Or if you are up for another very scenic ride through the island, take the partial dirt Paopao Valley road connecting over to Cook’s Bay and then circle back to the resort on the main road.
A number of snack shops and fruit stands line parts of the road around the island. Many have very limited hours. One worth visiting for lunch for fresh fish combined with a pleasant atmosphere is the Snack Mahana Restaurant (about a 10 minute drive from the resort). With a feel of being located at someone’s home, dining is both indoors and outdoors – with the most desired seating located merely a few feet from the lapping shoreline.
Leaving Mo’orea can be sad. When the jagged covered slopes are covered in clouds, it felt like we were slipping out of paradise – as the ferry pulled away we looked at Mo’orea’s shoreline longingly and made a silent promise that this would not be our last visit to the island.
To book your visit to this special slice of French Polynesia click here: www.hilton.com/Hotel/Moorea
Chin Liang Teh says
The place looks like a lost paradise, you sure know how to pamper yourself.
Thanks Chin – the resort and the island are amazing. Cannot wait to go back to French Polynesia. The Tuamotos are high on my bucket list for next trip.
Southwest Airlines says
Thanks for the great post, keep it up
Hopefully you will visit soon 🙂
Rob Martin says
its on the bucket list!
Jacob Henry says
Tyler James says
Speaking of tropical islands. Have you been to Fiji yet? Love that place.

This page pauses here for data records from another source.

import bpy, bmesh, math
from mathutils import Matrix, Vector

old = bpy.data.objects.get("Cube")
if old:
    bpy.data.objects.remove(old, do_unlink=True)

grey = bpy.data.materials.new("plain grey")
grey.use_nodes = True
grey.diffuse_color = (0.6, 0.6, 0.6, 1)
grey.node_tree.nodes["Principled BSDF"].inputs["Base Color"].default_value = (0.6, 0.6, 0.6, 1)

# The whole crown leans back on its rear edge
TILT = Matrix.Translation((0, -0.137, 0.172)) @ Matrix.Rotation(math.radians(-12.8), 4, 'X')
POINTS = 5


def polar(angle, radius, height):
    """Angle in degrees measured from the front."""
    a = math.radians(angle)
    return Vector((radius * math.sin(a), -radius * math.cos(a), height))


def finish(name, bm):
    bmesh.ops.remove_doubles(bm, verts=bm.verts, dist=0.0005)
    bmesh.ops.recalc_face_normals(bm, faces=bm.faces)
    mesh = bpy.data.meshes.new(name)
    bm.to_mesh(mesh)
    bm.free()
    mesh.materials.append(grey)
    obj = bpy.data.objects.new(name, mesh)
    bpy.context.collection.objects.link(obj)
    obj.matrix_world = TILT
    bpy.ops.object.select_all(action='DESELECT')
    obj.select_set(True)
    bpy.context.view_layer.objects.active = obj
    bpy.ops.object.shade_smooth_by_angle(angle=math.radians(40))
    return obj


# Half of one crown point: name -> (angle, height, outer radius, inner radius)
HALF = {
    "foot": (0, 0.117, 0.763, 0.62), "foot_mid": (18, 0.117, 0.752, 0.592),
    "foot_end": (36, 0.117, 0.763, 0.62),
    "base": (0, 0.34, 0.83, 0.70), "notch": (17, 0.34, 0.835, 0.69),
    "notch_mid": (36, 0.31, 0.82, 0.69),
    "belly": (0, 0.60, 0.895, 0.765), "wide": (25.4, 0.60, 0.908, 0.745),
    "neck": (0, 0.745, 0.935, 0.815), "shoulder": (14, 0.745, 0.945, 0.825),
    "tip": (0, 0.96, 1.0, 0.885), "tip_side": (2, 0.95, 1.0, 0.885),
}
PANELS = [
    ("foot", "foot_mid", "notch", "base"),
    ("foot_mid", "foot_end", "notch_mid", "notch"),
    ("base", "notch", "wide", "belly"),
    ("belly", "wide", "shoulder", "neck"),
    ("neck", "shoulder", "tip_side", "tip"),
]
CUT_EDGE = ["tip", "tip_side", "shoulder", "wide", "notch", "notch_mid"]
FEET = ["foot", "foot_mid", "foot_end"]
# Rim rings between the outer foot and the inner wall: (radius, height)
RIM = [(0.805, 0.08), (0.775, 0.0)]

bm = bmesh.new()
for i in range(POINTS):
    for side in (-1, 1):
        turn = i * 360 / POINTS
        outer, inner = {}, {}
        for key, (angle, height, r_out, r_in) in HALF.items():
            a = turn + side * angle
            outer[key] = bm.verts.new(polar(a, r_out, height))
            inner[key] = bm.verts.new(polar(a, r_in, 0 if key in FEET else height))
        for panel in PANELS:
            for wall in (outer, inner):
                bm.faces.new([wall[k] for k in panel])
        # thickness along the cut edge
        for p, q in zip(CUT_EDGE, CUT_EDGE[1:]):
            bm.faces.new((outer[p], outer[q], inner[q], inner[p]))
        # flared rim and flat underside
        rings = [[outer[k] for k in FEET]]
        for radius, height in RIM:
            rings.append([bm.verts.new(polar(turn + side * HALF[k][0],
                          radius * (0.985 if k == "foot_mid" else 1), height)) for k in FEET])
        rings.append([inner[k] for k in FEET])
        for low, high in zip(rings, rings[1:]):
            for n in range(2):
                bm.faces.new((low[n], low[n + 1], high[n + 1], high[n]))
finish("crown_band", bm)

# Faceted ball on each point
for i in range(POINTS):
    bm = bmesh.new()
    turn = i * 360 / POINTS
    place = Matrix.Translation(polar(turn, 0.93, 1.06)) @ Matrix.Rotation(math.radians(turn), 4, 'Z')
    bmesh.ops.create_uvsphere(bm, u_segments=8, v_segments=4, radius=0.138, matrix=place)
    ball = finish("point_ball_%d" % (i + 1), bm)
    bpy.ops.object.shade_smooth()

Tyler – yes, I was in Fiji about 3 or 4 years ago. It was during cyclone season and the weather wasn’t that great – hope to be back there again at some point 🙂